Pricing in the smartphone wars has taken a sharp turn in recent years on the premium end of the spectrum. Ever since the arrival of the iPhone X, flagship devices have often arrived in excess of $1,000, as companies push toward more premium components in order to remain competitive.
Likely surprising no one, most consumers aren’t spending that much on devices. According to numbers from NPD’s latest Mobile Phone Tracking study, however, the numbers are pretty stark. Less than 10% of U.S. consumers are spending that much on devices. That could foretell some bleak numbers for 5G sales, as early units routinely run around $1,200.
Not an encouraging sign as many manufacturers look toward 5G as the next major driver amid flagging global sales. One thing to consider here is that most phones are good at this point. Even mid-tier smartphones are pretty solid. While the devices have become a commodity, few if any users truly need to spend that much on a product. There’s a reason Samsung, Google and even Apple have been focused on lower-cost alternatives of late.
There are, however, reasons for manufacturers to be hopeful. For one thing, the arrival of 5G is often cited as one of the primary sources of slowed sales. Many premium users are likely waiting for more network coverage and devices before purchasing their next phone. NPD says that nearly three-fourths of consumers are at least aware that 5G is a thing.
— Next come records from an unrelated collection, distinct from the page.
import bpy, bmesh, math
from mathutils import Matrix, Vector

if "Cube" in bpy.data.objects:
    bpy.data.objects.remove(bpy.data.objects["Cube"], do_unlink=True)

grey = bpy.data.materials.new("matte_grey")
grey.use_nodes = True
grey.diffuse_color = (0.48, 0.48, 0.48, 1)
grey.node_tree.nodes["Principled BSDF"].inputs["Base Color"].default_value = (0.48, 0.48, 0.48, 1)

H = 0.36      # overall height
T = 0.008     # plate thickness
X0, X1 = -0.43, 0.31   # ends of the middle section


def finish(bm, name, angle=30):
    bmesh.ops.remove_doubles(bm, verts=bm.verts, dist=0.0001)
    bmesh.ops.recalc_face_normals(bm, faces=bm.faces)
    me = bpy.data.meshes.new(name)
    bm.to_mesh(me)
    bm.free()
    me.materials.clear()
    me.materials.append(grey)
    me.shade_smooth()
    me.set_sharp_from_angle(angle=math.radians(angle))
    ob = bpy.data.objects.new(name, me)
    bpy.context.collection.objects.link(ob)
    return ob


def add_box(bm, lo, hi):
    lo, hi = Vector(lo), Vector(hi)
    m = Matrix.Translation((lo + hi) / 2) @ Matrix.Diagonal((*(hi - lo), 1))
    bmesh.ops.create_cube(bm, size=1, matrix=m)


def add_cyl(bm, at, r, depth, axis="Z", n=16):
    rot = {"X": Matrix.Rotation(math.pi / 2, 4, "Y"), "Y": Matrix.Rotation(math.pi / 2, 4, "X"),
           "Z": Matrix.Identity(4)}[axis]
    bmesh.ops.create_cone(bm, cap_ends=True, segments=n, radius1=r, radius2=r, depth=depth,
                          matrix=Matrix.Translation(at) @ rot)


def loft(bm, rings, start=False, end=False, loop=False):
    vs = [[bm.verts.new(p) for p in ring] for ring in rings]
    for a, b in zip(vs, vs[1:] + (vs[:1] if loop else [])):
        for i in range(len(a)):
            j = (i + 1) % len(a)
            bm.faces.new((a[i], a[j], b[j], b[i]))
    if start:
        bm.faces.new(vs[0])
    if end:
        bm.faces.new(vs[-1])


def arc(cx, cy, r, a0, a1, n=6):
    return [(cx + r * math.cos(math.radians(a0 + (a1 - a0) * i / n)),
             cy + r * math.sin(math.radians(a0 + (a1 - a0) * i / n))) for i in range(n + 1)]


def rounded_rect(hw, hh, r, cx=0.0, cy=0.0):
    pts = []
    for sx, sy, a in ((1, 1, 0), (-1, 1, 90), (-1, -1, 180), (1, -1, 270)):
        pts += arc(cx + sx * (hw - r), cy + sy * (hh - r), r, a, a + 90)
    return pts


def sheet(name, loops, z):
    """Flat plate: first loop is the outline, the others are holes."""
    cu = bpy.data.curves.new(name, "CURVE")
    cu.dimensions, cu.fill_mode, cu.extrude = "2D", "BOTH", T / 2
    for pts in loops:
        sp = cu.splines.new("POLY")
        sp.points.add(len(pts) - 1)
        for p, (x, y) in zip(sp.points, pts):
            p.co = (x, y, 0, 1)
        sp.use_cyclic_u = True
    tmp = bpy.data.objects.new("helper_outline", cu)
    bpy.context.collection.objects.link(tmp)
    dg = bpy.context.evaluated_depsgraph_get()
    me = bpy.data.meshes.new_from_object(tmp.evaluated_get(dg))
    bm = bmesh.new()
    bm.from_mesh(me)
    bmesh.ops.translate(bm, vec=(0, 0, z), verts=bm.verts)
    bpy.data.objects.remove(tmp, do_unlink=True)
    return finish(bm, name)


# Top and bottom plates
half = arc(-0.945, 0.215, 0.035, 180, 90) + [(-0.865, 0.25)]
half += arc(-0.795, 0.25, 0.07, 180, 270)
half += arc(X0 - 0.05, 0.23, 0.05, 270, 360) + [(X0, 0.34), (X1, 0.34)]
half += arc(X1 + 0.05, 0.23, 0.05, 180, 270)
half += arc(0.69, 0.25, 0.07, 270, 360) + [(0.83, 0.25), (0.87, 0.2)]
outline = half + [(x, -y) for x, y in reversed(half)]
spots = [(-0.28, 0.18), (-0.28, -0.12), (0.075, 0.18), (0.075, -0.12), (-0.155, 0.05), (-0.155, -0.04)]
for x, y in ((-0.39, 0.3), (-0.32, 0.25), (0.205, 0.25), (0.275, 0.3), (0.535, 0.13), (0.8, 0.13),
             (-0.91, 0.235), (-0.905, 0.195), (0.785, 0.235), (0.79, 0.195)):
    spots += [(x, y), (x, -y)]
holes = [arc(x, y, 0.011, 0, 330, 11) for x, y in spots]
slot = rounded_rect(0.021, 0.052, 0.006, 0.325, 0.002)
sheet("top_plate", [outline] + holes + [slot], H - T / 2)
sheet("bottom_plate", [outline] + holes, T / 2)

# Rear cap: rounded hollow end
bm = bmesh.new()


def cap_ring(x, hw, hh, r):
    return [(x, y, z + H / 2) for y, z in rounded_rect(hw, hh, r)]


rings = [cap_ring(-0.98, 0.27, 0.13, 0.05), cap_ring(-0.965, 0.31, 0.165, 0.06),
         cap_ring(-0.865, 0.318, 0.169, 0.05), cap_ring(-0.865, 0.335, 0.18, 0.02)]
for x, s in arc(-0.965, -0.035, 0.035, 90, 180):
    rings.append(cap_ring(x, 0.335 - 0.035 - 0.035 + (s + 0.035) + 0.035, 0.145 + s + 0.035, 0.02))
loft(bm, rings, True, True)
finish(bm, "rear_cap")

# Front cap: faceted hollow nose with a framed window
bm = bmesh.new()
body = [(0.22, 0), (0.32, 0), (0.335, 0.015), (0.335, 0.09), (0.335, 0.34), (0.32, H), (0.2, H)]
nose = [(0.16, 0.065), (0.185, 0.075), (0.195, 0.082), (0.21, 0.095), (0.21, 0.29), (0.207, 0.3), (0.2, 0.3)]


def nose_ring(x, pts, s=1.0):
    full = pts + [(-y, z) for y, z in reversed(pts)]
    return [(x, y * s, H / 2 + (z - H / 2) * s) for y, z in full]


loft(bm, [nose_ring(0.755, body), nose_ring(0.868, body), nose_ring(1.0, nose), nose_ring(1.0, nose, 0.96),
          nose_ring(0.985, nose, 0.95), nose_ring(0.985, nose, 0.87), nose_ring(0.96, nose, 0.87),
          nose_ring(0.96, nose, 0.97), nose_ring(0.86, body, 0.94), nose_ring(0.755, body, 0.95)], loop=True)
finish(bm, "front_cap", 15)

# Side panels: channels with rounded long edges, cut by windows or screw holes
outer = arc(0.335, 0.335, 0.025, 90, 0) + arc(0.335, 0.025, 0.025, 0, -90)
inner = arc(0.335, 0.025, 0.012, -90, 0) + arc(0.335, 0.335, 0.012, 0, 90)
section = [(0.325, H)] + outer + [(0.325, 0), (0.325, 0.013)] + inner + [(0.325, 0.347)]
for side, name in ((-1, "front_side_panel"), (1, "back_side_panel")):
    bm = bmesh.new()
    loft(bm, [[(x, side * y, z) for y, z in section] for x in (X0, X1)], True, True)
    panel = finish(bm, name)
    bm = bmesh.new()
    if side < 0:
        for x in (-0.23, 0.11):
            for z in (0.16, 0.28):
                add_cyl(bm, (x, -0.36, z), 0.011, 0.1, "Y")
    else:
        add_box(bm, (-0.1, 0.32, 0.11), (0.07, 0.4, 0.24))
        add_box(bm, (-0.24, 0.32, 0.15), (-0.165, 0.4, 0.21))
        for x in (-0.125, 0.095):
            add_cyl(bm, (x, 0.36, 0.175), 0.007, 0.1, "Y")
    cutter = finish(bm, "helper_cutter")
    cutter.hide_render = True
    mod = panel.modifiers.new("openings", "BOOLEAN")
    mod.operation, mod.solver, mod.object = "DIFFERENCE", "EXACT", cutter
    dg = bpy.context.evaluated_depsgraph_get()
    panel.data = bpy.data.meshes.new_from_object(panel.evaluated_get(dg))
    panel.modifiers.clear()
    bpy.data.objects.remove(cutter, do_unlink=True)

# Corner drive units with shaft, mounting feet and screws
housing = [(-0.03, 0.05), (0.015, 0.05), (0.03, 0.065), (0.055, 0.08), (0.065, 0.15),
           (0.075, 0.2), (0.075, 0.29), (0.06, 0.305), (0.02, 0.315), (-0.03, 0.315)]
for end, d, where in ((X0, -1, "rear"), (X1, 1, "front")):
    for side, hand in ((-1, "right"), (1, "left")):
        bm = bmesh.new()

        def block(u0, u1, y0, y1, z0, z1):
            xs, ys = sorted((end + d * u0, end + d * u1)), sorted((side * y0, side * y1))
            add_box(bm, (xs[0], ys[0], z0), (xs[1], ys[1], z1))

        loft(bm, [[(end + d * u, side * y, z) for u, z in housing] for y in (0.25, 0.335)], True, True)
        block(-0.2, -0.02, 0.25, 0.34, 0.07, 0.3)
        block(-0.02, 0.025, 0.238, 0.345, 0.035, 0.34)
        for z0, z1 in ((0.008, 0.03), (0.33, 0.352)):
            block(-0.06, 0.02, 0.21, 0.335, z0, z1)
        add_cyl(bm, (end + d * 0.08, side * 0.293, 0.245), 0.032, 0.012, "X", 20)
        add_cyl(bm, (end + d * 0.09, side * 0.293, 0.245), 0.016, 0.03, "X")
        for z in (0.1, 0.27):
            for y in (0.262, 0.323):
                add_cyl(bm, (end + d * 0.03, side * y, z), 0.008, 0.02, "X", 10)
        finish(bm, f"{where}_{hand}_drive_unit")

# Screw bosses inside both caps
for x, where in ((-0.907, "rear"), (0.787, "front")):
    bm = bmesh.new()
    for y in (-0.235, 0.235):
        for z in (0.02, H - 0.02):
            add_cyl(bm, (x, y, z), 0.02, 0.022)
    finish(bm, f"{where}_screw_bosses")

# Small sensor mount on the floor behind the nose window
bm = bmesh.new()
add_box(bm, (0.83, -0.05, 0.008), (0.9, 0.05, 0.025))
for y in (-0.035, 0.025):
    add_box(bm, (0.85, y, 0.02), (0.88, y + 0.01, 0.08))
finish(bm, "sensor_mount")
Also notable is Qualcomm’s recent 765 announcement, which should help make 5G devices accessible for consumers at a lower price point in the coming year.